WASHINGTON — President Barack Obama is expected to meet with his national security advisers Saturday morning to discuss reports of a chemical weapons attack by the Syrian government and how the United States might respond, a White House official said.
The official did not offer a time line for when Obama would make a decision about Washington’s response but said that the administration was eager to determine exactly what happened in Syria this week.
“Once we ascertain the facts, the president will make an informed decision about how to respond,” the official said. “We have a range of options available, and we are going to act very deliberately so that we’re making decisions consistent with our national interest as well as our assessment of what can advance our objectives in Syria.”
The announcement came as the U.N. disarmament official arrived in the Syrian capital, Damascus, on Saturday to press the government of President Bashar Assad to allow specialists to investigate claims of a chemical weapons attack that reportedly killed more than 130 people.
The Associated Press reported that the U.N. representative, Angela Kane, would push for a speedy investigation into Wednesday’s purported attack outside Damascus.
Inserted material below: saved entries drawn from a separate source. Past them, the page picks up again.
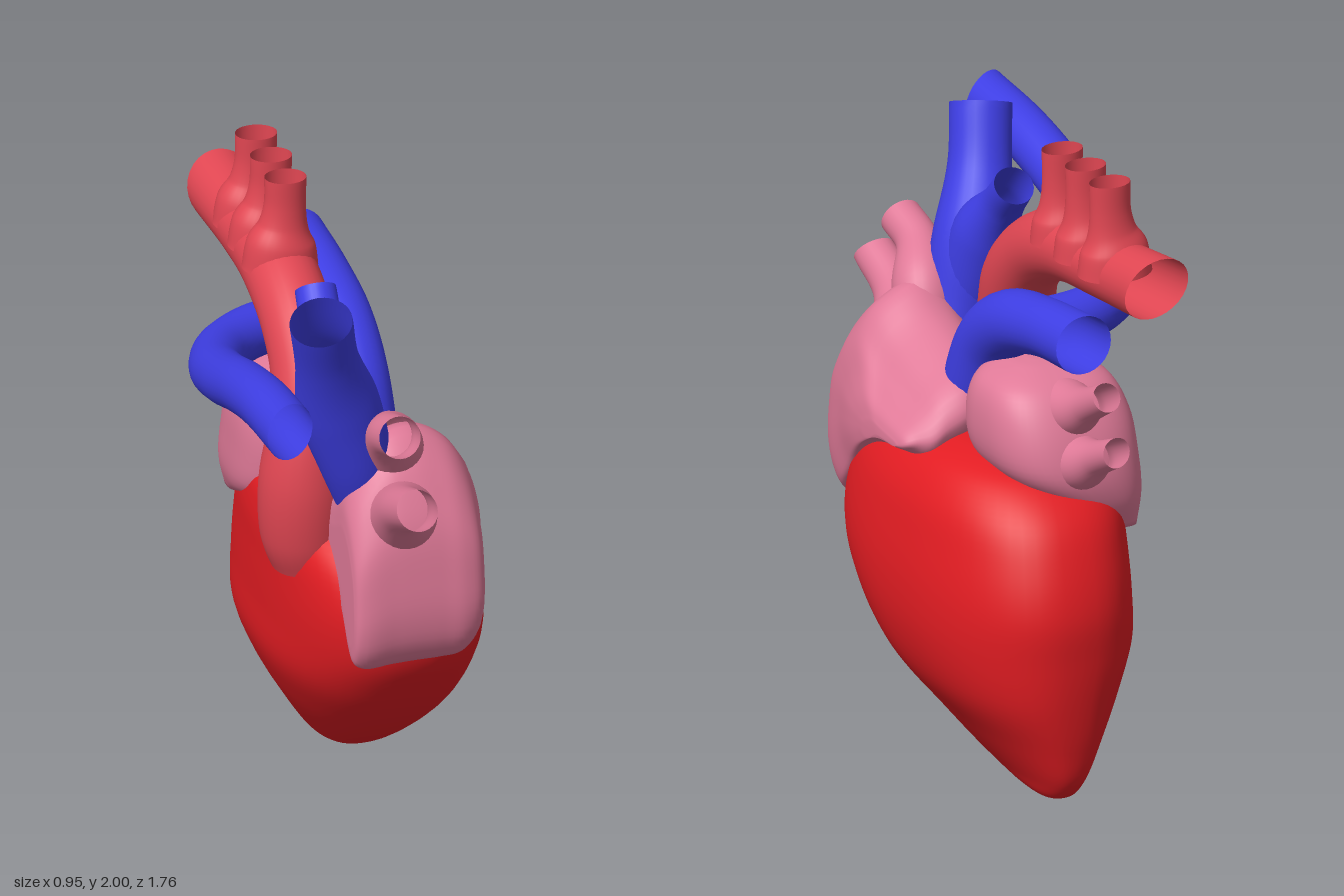
import * as THREE from 'three';

const V = (x, y, z) => new THREE.Vector3(x, y, z);
const RED = 0xe21c22, AORTA = 0xe04652, BLUE = 0x3e3ee4, PINK = 0xe07a98;

// Skin through closed rings of equal point count, optionally capped at both ends
function skin(rings, capped) {
  const n = rings[0].length, pos = [], idx = [];
  rings.forEach(r => r.forEach(p => pos.push(p.x, p.y, p.z)));
  for (let i = 0; i < rings.length - 1; i++) {
    for (let j = 0; j < n; j++) {
      const a = i * n + j, b = i * n + (j + 1) % n;
      idx.push(a, a + n, b, b, a + n, b + n);
    }
  }
  if (capped) {
    [0, rings.length - 1].forEach(i => {
      const c = V(0, 0, 0);
      rings[i].forEach(p => c.addScaledVector(p, 1 / n));
      const k = pos.length / 3;
      pos.push(c.x, c.y, c.z);
      for (let j = 0; j < n; j++) {
        const a = i * n + j, b = i * n + (j + 1) % n;
        if (i === 0) idx.push(k, a, b);
        else idx.push(k, b, a);
      }
    });
  }
  const g = new THREE.BufferGeometry();
  g.setAttribute('position', new THREE.Float32BufferAttribute(pos, 3));
  g.setIndex(idx);
  g.computeVertexNormals();
  return g;
}

// Smoothly interpolate extra rings between the given ones
function smoothRings(rings, steps) {
  const columns = rings[0].map((_, j) =>
    new THREE.CatmullRomCurve3(rings.map(r => r[j])).getPoints((rings.length - 1) * steps));
  return columns[0].map((_, i) => columns.map(c => c[i]));
}

// Body from horizontal sections [y, zMin, zMax, xMin, xMax], each a superellipse
function body(sections, power) {
  const n = 56;
  const soft = v => Math.sign(v) * Math.pow(Math.abs(v), 2 / power);
  const rings = sections.map(([y, z0, z1, x0, x1]) => Array.from({ length: n }, (_, j) => {
    const a = (j / n) * Math.PI * 2;
    return V((x0 + x1) / 2 + soft(Math.cos(a)) * (x1 - x0) / 2, y,
      (z0 + z1) / 2 + soft(Math.sin(a)) * (z1 - z0) / 2);
  }));
  return skin(smoothRings(rings, 6), true);
}

// Open vessel along points [x, y, z, radius]; cut is the normal of a slanted far end
function vessel(points, cut) {
  const n = 28, steps = (points.length - 1) * 8;
  const path = new THREE.CatmullRomCurve3(points.map(p => V(p[0], p[1], p[2])));
  const size = new THREE.CatmullRomCurve3(points.map((p, i) => V(i, p[3], 0)), false, 'catmullrom');
  const normal = V(1, 0, 0), rings = [];
  for (let i = 0; i <= steps; i++) {
    const c = path.getPoint(i / steps), t = path.getTangent(i / steps), r = size.getPoint(i / steps).y;
    normal.addScaledVector(t, -normal.dot(t)).normalize();
    const side = t.clone().cross(normal);
    const slant = cut ? Math.max(0, 1 - (steps - i) / 8) / t.dot(cut) : 0;
    rings.push(Array.from({ length: n }, (_, j) => {
      const a = (j / n) * Math.PI * 2;
      const offset = normal.clone().multiplyScalar(r * Math.cos(a)).addScaledVector(side, -r * Math.sin(a));
      if (cut) offset.addScaledVector(t, -offset.dot(cut) * slant);
      return offset.add(c);
    }));
  }
  return skin(rings, false);
}

// Front atrium: one side profile (z, y) lofted across x, with each slice squeezed
function frontAtriumGeometry() {
  const profile = [[0.42, 0.66], [0.48, 0.73], [0.505, 0.84], [0.5, 0.98], [0.48, 1.12], [0.44, 1.22],
    [0.37, 1.33], [0.27, 1.4], [0.13, 1.33], [-0.04, 1.27], [-0.17, 1.225], [-0.22, 1.14], [-0.17, 1.05],
    [0, 1.01], [0.15, 0.95], [0.28, 0.82], [0.36, 0.7]];
  const outline = new THREE.CatmullRomCurve3(profile.map(([z, y]) => V(0, y, z)), true).getPoints(64).slice(0, 64);
  // [x, bottom, top, z scale, z centre]
  const slices = [[-0.075, 0.74, 1.1, 0.55, 0.42], [-0.065, 0.68, 1.19, 0.68, 0.46], [-0.03, 0.66, 1.27, 0.78, 0.5],
    [0.06, 0.66, 1.38, 0.9, 0.5], [0.14, 0.66, 1.4, 0.97, 0.5], [0.21, 0.66, 1.38, 1, 0.1], [0.28, 0.67, 1.33, 1, 0.1],
    [0.335, 0.72, 1.25, 0.96, -0.1], [0.375, 0.85, 1.17, 0.72, -0.1], [0.405, 0.94, 1.11, 0.52, -0.1], [0.418, 1, 1.06, 0.3, -0.08]];
  const rings = slices.map(([x, lo, hi, s, zc]) => outline.map(p =>
    V(x, lo + (p.y - 0.66) / 0.74 * (hi - lo), zc + (p.z - zc) * s)));
  return skin(smoothRings(rings, 5), true);
}

export function createModel() {
  const model = new THREE.Group();
  const add = (name, color, geometry) => {
    const mesh = new THREE.Mesh(geometry,
      new THREE.MeshStandardMaterial({ color, side: THREE.DoubleSide }));
    mesh.name = name;
    model.add(mesh);
  };

  // Muscular lower chambers, tapering to a rounded apex at the back
  add('ventricles', RED, body([
    [0.003, -0.63, -0.55, 0.095, 0.15], [0.02, -0.69, -0.46, 0.065, 0.185], [0.08, -0.745, -0.2, 0.02, 0.23],
    [0.2, -0.78, 0.02, -0.055, 0.315], [0.35, -0.805, 0.2, -0.14, 0.42], [0.5, -0.82, 0.33, -0.2, 0.468],
    [0.65, -0.825, 0.42, -0.205, 0.478], [0.8, -0.785, 0.43, -0.205, 0.46], [0.93, -0.715, 0.36, -0.2, 0.425],
    [1.02, -0.6, 0.22, -0.17, 0.36], [1.065, -0.45, 0.08, -0.08, 0.27], [1.08, -0.33, -0.05, 0.02, 0.18],
  ], 2.35));

  // Upper chambers
  add('frontAtrium', PINK, frontAtriumGeometry());
  add('backAtrium', PINK, body([
    [0.84, -0.61, -0.5, -0.18, -0.08], [0.95, -0.66, -0.23, -0.215, 0.12], [1.06, -0.67, -0.17, -0.215, 0.25],
    [1.2, -0.63, -0.17, -0.2, 0.27], [1.3, -0.56, -0.21, -0.15, 0.24], [1.35, -0.46, -0.26, -0.05, 0.15],
    [1.362, -0.4, -0.32, 0.02, 0.09],
  ], 2.7));

  // Small veins entering the atria
  add('frontUpperVein', PINK, vessel([[0.12, 1.24, 0.25, 0.09], [0.09, 1.36, 0.32, 0.098], [0.05, 1.45, 0.43, 0.07],
    [0.05, 1.495, 0.545, 0.066]]));
  add('frontLowerVein', PINK, vessel([[0.12, 1.06, 0.26, 0.13], [0.1, 1.15, 0.4, 0.115], [0.06, 1.25, 0.55, 0.075],
    [0.055, 1.325, 0.715, 0.065]], V(0, 0.63, 0.78)));
  add('backUpperVein', PINK, vessel([[0.04, 1.22, -0.45, 0.11], [0.04, 1.25, -0.58, 0.085], [0.04, 1.3, -0.68, 0.056],
    [0.04, 1.365, -0.8, 0.046]]));
  add('backLowerVein', PINK, vessel([[0.03, 1.08, -0.5, 0.11], [0.04, 1.095, -0.63, 0.09], [0.04, 1.145, -0.74, 0.056],
    [0.04, 1.205, -0.865, 0.046]], V(0, 0.1, -0.99)));

  // Aorta arching to the back, with three flared branches on top
  add('aorta', AORTA, vessel([[-0.09, 0.88, 0.05, 0.125], [-0.11, 0.98, 0.06, 0.14], [-0.115, 1.15, 0.07, 0.142],
    [-0.1, 1.32, 0.06, 0.125], [-0.08, 1.47, 0, 0.118], [-0.078, 1.6, -0.13, 0.115], [-0.08, 1.68, -0.32, 0.114],
    [-0.09, 1.695, -0.58, 0.104], [-0.107, 1.715, -0.85, 0.108]], V(0, -0.3, -0.95)));
  [-0.31, -0.465, -0.625].forEach((z, i) => add('aortaBranch' + (i + 1), AORTA, vessel([
    [-0.08, 1.7, 0, 0.12], [-0.078, 1.78, 0, 0.108], [-0.07, 1.84, 0, 0.078], [-0.064, 1.91, 0, 0.066],
    [-0.062, 2, 0, 0.066]]).scale(1, 1, 0.82).translate(0, 0, z)));

  // Large forked vein at the front
  add('upperVein', BLUE, vessel([[0.04, 1.12, 0.24, 0.09], [-0.01, 1.3, 0.265, 0.115], [-0.07, 1.5, 0.285, 0.13],
    [-0.13, 1.7, 0.365, 0.1], [-0.17, 1.87, 0.435, 0.098]]));
  add('upperVeinFork', BLUE, vessel([[-0.04, 1.36, 0.25, 0.105], [-0.06, 1.55, 0.19, 0.105], [-0.065, 1.67, 0.095, 0.07],
    [-0.06, 1.765, 0.005, 0.064]]));

  // Pulmonary artery: trunk to the back and a long branch passing under the arch to the front
  add('pulmonaryTrunk', BLUE, vessel([[0.13, 1.02, -0.05, 0.1], [0.12, 1.2, -0.11, 0.112], [0.115, 1.36, -0.19, 0.112],
    [0.12, 1.465, -0.33, 0.104], [0.12, 1.525, -0.55, 0.093], [0.11, 1.545, -0.78, 0.095]], V(0, 0, -1)));
  add('pulmonaryBranch', BLUE, vessel([[0.1, 1.465, -0.4, 0.084], [-0.13, 1.465, -0.36, 0.084], [-0.28, 1.475, -0.24, 0.084],
    [-0.36, 1.51, -0.06, 0.084], [-0.385, 1.565, 0.13, 0.084], [-0.39, 1.64, 0.36, 0.084], [-0.39, 1.69, 0.58, 0.084],
    [-0.388, 1.715, 0.83, 0.085]], V(0.45, 0.2, 0.87)));

  return model;
}
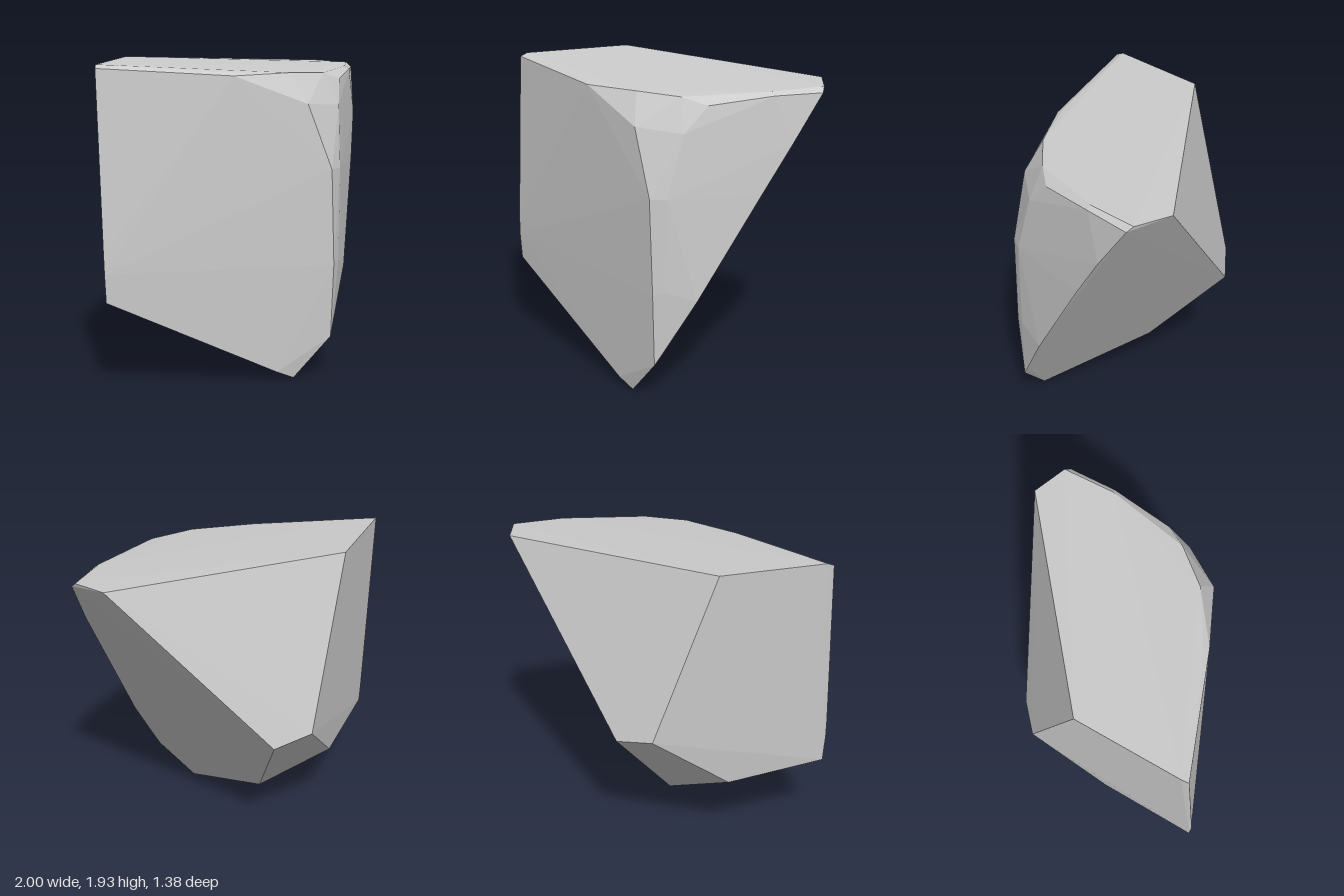
import * as THREE from 'three';
import { ConvexGeometry } from 'three/addons/geometries/ConvexGeometry.js';

export function createModel() {
  const group = new THREE.Group();
  group.name = 'rock';

  // Corners of the faceted boulder, grouped by region
  const corners = {
    // slightly tilted cap
    top: [
      [0.96, 1.88, -0.05], [-0.37, 1.93, -0.55], [-0.94, 1.91, -0.23], [-0.37, 1.86, 0.27],
      [-0.03, 1.85, 0.46], [0.24, 1.84, 0.51], [0.73, 1.86, 0.34], [1.0, 1.87, 0.17],
    ],
    // bevel running round the cap on the front
    rim: [
      [-0.975, 1.89, -0.2], [-0.37, 1.84, 0.31], [0.4, 1.8, 0.52], [0.75, 1.84, 0.36], [1.0, 1.84, 0.21],
    ],
    // narrow chamfer down the front: left edge, then right edge
    ridge: [
      [-0.01, 1.67, 0.58], [0.1, 1.28, 0.68], [0.12, 0.7, 0.69], [0.125, 0.25, 0.67],
      [0.28, 1.65, 0.6], [0.2, 1.28, 0.67], [0.19, 0.72, 0.675], [0.17, 0.32, 0.65],
    ],
    // bowed edge between the front and the right-hand slope
    slope: [[0.853, 1.56, 0.33], [0.7, 1.28, 0.42], [0.363, 0.65, 0.6]],
    // outer edge on the other side
    side: [[-0.985, 0.9, -0.15], [-1.0, 0.84, -0.135], [-1.0, 0.72, -0.13], [-0.99, 0.55, -0.13]],
    // back point and tapering underside
    base: [
      [-0.02, 0.915, -0.695], [0.21, 0.86, -0.62], [-0.04, 0.29, -0.2],
      [-0.44, 0.51, -0.42], [-0.15, 0.05, 0.47], [-0.05, 0, 0.52],
    ],
  };

  const points = Object.values(corners).flat().map((p) => new THREE.Vector3(...p));
  const boulder = new THREE.Mesh(
    new ConvexGeometry(points),
    new THREE.MeshStandardMaterial({ color: 0xcccccc, flatShading: true })
  );
  boulder.name = 'boulder';
  group.add(boulder);
  return group;
}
Syrian rebels have accused the Assad government of carrying out a deadly attack, but the government has denied that claim.
Obama has described the attack as “clearly a big event of grave concern” and acknowledged that the United States had limited time to respond. But he said U.N. investigators needed to determine whether chemical weapons had been used.
With Russia likely to veto any military action in the Security Council, however, the president appears to be wrestling with whether to bypass the United Nations, although he warned that doing so would require a robust international coalition and legal justification.
“If the U.S. goes in and attacks another country without a U.N. mandate and without clear evidence that can be presented, then there are questions in terms of whether international law supports it, do we have the coalition to make it work?” Obama said Friday to CNN, in his first public comments after the deadly attack Wednesday.
France, Russia, the United States and other countries have been pushing for an investigation into claims of the chemical attack.
Ban Ki-moon, the U.N. secretary-general, said at a diplomatic forum in Seoul, South Korea, on Friday that he could “think of no good reason why any party, either government or opposition forces, would decline this opportunity to get to the truth of the matter.” The remarks came a day after Ban called for the inspectors “to be granted permission and access to swiftly investigate the incident.”
The British foreign secretary, William Hague, said Friday that the Syrian government was almost surely behind the suspected chemical weapons attack. “I know that some people in the world would like to say that this is some kind of conspiracy brought about by the opposition in Syria,” he said. “I think the chances of that are vanishingly small, and so we do believe that this is a chemical attack by the Assad regime.”
Hague also said time was of the essence in getting U.N. weapons inspectors to the site. “It seems the Assad regime has something to hide,” he said. “Why else have they not allowed the U.N. team to go there?”
Hague did not speak of using force, as the French have done, if the government was found to have been behind the attack. But he said it was “not something that a humane or civilized world can ignore.” He said Britain would hold urgent talks Friday with Ban; U.S. Secretary of State John Kerry, to whom he had spoken Thursday night; and the Qatari foreign minister, Khaled al-Attiyah.
In a statement Friday, Russia suggested that the opposition was responsible for the attack.
“More and more evidence emerges indicating that this criminal act had an openly provocative character,” Aleksander Lukashevich, a Foreign Ministry spokesman, said in the statement. He said there were reports circulating on the Internet, with accusations against government troops, that were posted on YouTube several hours before the attack. “So the talk here is about a previously planned action,” he said.
However, he may have been confused by YouTube’s practice of time-stamping videos based on the time in its California headquarters that a user uploads material, no matter the originating time zone. The attacks occurred early Wednesday, when it was still Tuesday in California for about eight more hours.
China, like Russia a permanent member of the U.N. Security Council, issued a statement Friday saying it believed that the inspection team “can fully consult with the Syrian government to ensure the smooth progress of the investigation work,” and said, “All sides should avoid prejudging the outcome.”
If a chemical weapons attack by government forces is proved, it would indicate a step beyond Obama’s “red line” on Syria, possibly prompting U.S. intervention. To that end, senior officials met Thursday at the White House to consider the U.S. response.
In an interview with CNN broadcast Friday morning, Obama said the United States was “gathering information,” but he suggested that it was already clear that the attack would demand “America’s attention.”